◆ About this exercise ◆
Within the lines below, find those that hold the string "profile" and copy each one.

Excerpts from a dataset
..........

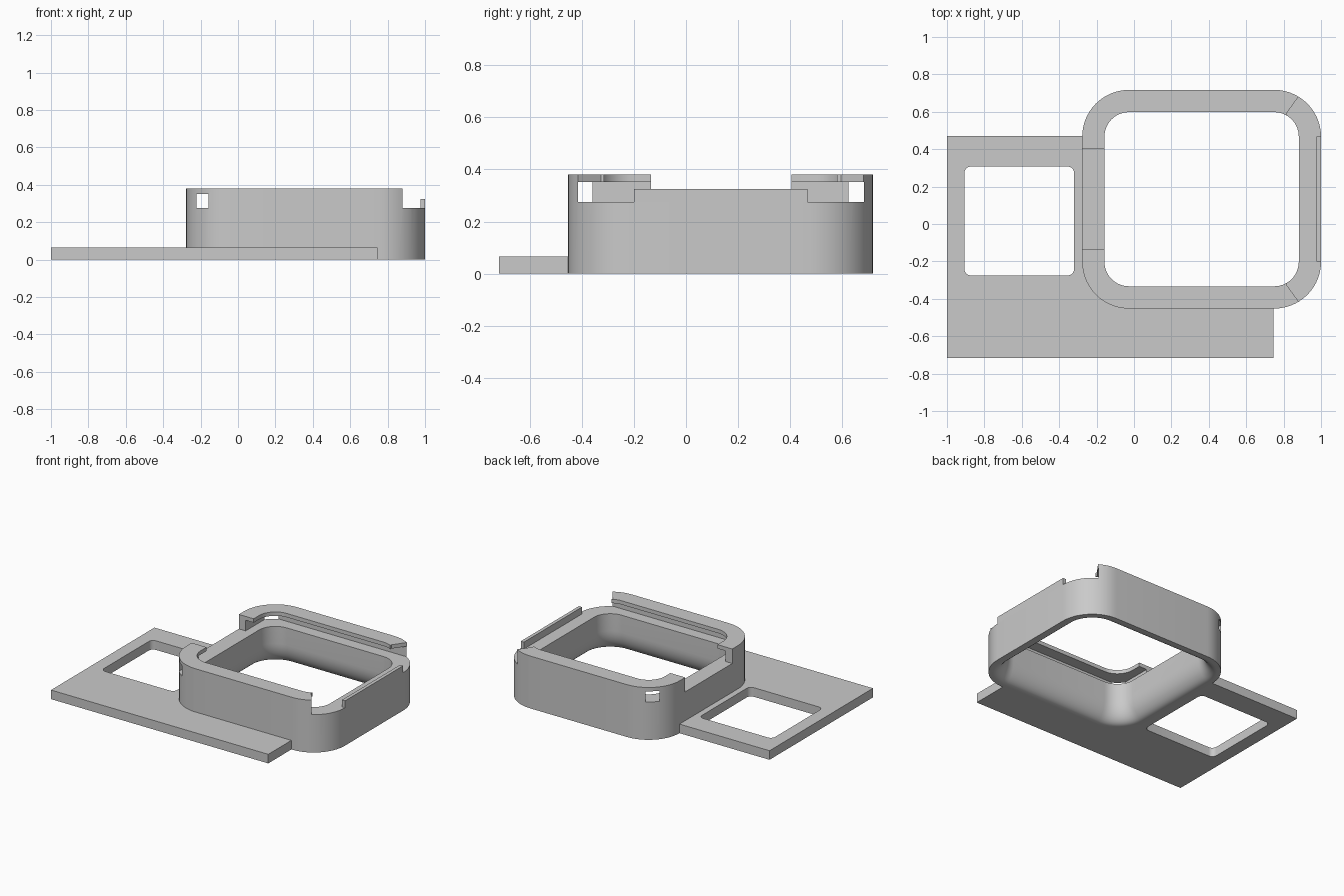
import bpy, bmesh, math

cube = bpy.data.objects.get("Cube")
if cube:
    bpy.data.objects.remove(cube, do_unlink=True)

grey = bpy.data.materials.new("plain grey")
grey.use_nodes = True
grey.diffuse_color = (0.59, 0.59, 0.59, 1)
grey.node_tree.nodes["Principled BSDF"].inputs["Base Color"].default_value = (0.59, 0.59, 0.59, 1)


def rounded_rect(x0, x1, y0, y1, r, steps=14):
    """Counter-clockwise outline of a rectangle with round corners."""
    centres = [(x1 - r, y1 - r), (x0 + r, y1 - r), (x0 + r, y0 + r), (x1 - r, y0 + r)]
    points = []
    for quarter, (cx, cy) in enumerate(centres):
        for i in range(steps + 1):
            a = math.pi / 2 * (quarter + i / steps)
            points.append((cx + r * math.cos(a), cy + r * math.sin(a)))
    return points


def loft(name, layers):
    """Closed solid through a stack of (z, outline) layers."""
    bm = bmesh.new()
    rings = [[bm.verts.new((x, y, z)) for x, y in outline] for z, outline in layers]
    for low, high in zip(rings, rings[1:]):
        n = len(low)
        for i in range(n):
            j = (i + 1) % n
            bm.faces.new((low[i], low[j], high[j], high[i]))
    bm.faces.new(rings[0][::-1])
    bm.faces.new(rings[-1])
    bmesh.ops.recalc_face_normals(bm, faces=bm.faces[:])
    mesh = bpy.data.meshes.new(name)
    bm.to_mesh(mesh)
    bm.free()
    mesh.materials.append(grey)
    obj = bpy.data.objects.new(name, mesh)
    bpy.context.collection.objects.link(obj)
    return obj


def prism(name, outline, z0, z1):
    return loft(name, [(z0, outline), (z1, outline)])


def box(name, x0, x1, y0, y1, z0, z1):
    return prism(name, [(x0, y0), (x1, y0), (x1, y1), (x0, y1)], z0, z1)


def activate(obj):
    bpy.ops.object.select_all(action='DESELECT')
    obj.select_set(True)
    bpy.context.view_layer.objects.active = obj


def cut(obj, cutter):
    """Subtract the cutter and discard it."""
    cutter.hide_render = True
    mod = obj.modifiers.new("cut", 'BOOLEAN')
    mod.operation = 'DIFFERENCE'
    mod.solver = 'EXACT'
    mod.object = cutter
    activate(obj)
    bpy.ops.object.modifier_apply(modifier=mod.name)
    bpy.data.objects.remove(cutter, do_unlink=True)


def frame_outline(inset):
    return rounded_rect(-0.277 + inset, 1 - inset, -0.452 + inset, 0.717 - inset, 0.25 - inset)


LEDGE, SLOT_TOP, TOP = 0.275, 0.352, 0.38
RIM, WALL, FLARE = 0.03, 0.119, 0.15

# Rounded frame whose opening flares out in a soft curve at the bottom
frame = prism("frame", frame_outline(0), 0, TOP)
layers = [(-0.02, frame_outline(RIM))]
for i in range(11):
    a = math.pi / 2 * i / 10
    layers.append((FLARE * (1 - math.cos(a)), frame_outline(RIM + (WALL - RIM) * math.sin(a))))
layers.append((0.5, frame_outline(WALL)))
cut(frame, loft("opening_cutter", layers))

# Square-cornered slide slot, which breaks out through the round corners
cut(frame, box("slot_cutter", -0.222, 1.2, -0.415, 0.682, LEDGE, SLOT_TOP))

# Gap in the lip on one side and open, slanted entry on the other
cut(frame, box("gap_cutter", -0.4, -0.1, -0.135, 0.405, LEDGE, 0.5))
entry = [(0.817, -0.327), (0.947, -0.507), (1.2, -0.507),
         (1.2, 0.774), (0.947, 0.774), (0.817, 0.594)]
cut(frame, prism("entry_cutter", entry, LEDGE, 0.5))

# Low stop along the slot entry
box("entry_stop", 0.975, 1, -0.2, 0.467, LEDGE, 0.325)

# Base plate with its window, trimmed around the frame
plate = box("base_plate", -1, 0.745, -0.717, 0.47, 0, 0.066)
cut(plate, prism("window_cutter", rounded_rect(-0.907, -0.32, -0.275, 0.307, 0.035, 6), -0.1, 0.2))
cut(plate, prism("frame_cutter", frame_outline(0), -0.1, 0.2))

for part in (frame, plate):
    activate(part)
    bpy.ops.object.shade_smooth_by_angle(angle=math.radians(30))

..........

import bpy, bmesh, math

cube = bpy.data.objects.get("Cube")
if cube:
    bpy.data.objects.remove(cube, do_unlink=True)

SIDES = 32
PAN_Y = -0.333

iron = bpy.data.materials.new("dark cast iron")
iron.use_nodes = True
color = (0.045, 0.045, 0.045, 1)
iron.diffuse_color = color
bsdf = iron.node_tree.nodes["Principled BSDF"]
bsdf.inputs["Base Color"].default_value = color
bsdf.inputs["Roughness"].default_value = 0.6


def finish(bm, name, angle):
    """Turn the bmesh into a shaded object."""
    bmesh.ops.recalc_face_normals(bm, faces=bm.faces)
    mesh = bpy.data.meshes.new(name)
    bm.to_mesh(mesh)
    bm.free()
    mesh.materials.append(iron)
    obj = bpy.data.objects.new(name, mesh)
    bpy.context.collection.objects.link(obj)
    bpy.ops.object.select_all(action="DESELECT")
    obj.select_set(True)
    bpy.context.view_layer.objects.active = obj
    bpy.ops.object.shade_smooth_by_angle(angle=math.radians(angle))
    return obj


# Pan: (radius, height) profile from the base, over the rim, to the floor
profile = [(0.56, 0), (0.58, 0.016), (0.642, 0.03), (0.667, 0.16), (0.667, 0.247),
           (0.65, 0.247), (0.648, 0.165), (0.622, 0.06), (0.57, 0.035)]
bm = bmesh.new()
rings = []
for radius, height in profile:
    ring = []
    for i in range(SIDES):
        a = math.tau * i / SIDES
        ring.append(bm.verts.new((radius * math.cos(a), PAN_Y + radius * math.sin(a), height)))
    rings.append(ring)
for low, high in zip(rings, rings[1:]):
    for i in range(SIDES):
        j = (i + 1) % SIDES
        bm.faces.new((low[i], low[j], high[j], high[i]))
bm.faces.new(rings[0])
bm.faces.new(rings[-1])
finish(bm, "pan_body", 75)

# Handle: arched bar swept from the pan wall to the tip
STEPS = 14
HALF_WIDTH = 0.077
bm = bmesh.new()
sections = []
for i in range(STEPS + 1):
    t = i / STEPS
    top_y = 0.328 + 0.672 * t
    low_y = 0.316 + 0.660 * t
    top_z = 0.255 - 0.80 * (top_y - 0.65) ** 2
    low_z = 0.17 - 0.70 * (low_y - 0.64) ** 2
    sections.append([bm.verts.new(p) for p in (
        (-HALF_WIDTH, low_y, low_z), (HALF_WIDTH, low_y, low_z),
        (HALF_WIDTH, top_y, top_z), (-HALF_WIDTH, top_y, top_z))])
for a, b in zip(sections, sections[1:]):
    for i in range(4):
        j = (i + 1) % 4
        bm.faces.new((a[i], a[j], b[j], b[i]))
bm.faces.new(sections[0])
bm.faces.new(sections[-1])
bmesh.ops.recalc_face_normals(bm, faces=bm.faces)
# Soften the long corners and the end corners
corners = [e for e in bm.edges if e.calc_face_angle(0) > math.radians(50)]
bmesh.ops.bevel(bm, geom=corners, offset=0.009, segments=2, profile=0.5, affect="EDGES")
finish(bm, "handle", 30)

..........

◆ The completed task ◆
# Pan: (radius, height) profile from the base, over the rim, to the floor
profile = [(0.56, 0), (0.58, 0.016), (0.642, 0.03), (0.667, 0.16), (0.667, 0.247),
for radius, height in profile:
bmesh.ops.bevel(bm, geom=corners, offset=0.009, segments=2, profile=0.5, affect="EDGES")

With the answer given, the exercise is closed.